Big Island residents still reeling from the aftermath of Iselle can take heart. More relief supplies are on the way through the American Red Cross.
Many were upset Tuesday morning when they went to the Hawaii Red Cross shelter in Pahoa, only to find out volunteers had run out of most supplies, like batteries, water and tarps.
Volunteers say supplies were limited and thus difficult to get.
“We bought just about everything we could find on the island so we’re shipping other items over,” said Denise Everhart, Hawaii Red Cross. “Home Depot has helped us, Walmart is helping us, a few other companies are helping us by donating items and we’ve had some air freight donated, so we’re flying some supplies over.”
The Red Cross says a barge with supplies could have arrived earlier, but was diverted to rescue the crew of the sailboat that was caught in Hurricane Julio.
Supplies will continue to be distributed Wednesday at the following times and locations:
- Pahoa Community Center parking lot – 15-2910 Puna Road, Pahoa (10 a.m.-6 p.m.)
- Puna Covenant Church – 16-647 Old Volcano Road, Keaau (10 a.m.-1 p.m.)
The Hawaii Red Cross also has a shelter open at the Pahoa Community Center to support the individuals and families impacted by the storm.
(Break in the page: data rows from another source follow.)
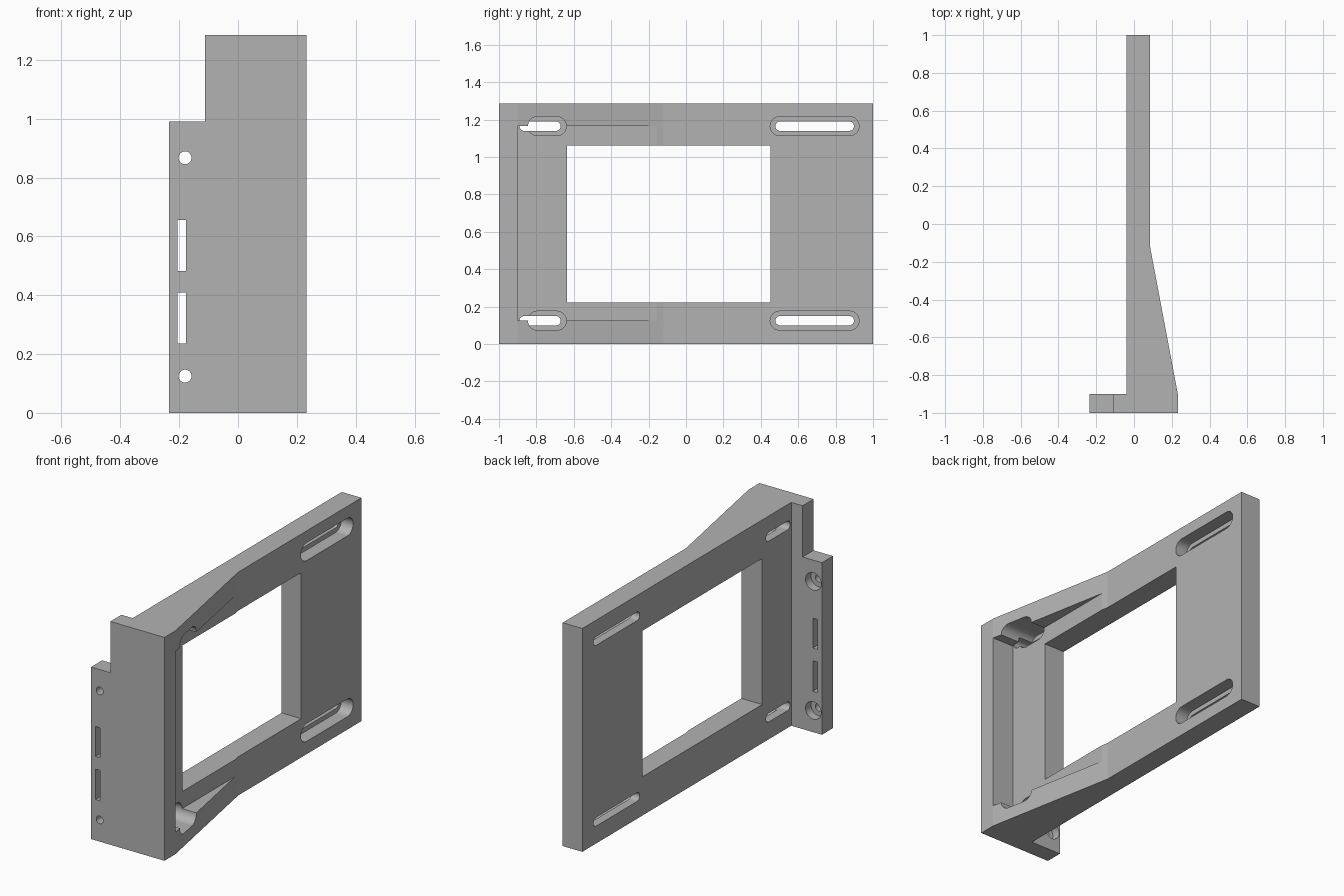
import bpy, bmesh, math
from mathutils import Vector

if "Cube" in bpy.data.objects:
    bpy.data.objects.remove(bpy.data.objects["Cube"])

HEIGHT = 1.285
grey = bpy.data.materials.new("light grey")
grey.diffuse_color = (0.45, 0.45, 0.45, 1)
grey.use_nodes = True
grey.node_tree.nodes["Principled BSDF"].inputs["Base Color"].default_value = grey.diffuse_color


def prism(name, points, direction):
    """Extrude a flat loop of 3D points along a direction."""
    bm = bmesh.new()
    face = bm.faces.new([bm.verts.new(p) for p in points])
    new = bmesh.ops.extrude_face_region(bm, geom=[face])["geom"]
    bmesh.ops.translate(bm, vec=Vector(direction),
                        verts=[v for v in new if isinstance(v, bmesh.types.BMVert)])
    bmesh.ops.recalc_face_normals(bm, faces=bm.faces)
    mesh = bpy.data.meshes.new(name)
    bm.to_mesh(mesh)
    bm.free()
    mesh.materials.append(grey)
    obj = bpy.data.objects.new(name, mesh)
    bpy.context.collection.objects.link(obj)
    return obj


def box(name, x0, x1, y0, y1, z0, z1):
    return prism(name, [(x0, y0, z0), (x1, y0, z0), (x1, y1, z0), (x0, y1, z0)],
                 (0, 0, z1 - z0))


def slot(name, x0, x1, y0, y1, z, r, n=16):
    """Round-ended slot running along y, cut through x."""
    pts = []
    for yc, start in ((y1 - r, -math.pi / 2), (y0 + r, math.pi / 2)):
        for i in range(n + 1):
            a = start + math.pi * i / n
            pts.append((x0, yc + r * math.cos(a), z + r * math.sin(a)))
    return prism(name, pts, (x1 - x0, 0, 0))


def hole(name, x, z, r, y0, y1, n=32):
    """Round hole along y."""
    pts = [(x + r * math.cos(2 * math.pi * i / n), y0,
            z + r * math.sin(2 * math.pi * i / n)) for i in range(n)]
    return prism(name, pts, (0, y1 - y0, 0))


# Bracket body: plate, front flange and sloping gusset in one top profile
profile = [(-0.235, -1), (0.232, -1), (0.232, -0.9), (0.085, -0.12),
           (0.085, 1), (-0.04, 1), (-0.04, -0.9), (-0.235, -0.9)]
bracket = prism("mounting_bracket", [(x, y, 0) for x, y in profile], (0, 0, HEIGHT))

cutters = [
    # Step at the top of the flange
    box("flange_step", -0.4, -0.112, -1.2, -0.8, 0.99, 1.5),
    # Recess between the two gussets
    box("gusset_recess", 0.092, 0.5, -0.9, -0.05, 0.125, 1.165),
    # Central window
    box("window", -0.3, 0.5, -0.635, 0.453, 0.223, 1.063),
]
# Counterbored slots in the plate corners
for z in (0.125, 1.165):
    cutters += [
        slot("rear_counterbore", 0.01, 0.5, 0.45, 0.925, z, 0.051),
        slot("rear_slot", -0.2, 0.05, 0.478, 0.898, z, 0.025),
        slot("front_counterbore", 0.01, 0.5, -0.845, -0.64, z, 0.051),
        slot("front_slot", -0.2, 0.1, -0.89, -0.67, z, 0.025),
    ]
# Screw holes and rectangular slits in the flange
for z in (0.125, 0.867):
    cutters += [hole("screw_hole", -0.18, z, 0.022, -1.2, -0.8),
                hole("screw_head_recess", -0.18, z, 0.05, -0.95, -0.8)]
for z0, z1 in ((0.235, 0.41), (0.483, 0.655)):
    cutters.append(box("flange_slit", -0.206, -0.177, -1.2, -0.8, z0, z1))

bpy.context.view_layer.objects.active = bracket
bracket.select_set(True)
for cutter in cutters:
    mod = bracket.modifiers.new(cutter.name, "BOOLEAN")
    mod.operation = "DIFFERENCE"
    mod.solver = "EXACT"
    mod.object = cutter
    bpy.ops.object.modifier_apply(modifier=mod.name)
    bpy.data.objects.remove(cutter)

bpy.ops.object.shade_smooth_by_angle(angle=math.radians(25))
# Keep the gusset creases, which bend gently, crisp
bm = bmesh.new()
bm.from_mesh(bracket.data)
for e in bm.edges:
    if len(e.link_faces) == 2 and all(abs(v.co.y + 0.12) < 0.001 or abs(v.co.y + 0.9) < 0.001
                                      for v in e.verts):
        e.smooth = False
for f in bm.faces:
    if max(abs(c) for c in f.normal) > 0.999:
        f.smooth = False
bm.to_mesh(bracket.data)
bm.free()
Residents needing to stay in the shelter will be provided with meals and a cot to sleep on and will also be able to take a shower and charge their phones at any time of the day.
Due to Hawaii’s isolation and vulnerability, the Red Cross recommends that people prepare their emergency kits for seven days and bring their emergency supplies with them to shelters.
Big Island damage assessment teams and caseworkers are continuing to visit the hardest-hit areas to determine what resources and assistance can be provided.
The organization is accepting donations to help with relief and recovery efforts. Click here for more information.
“The best way to donate is actually to donate money to the Red Cross because that way we can turn around and buy the supplies and get them out there in an orderly fashion,” Everhart said.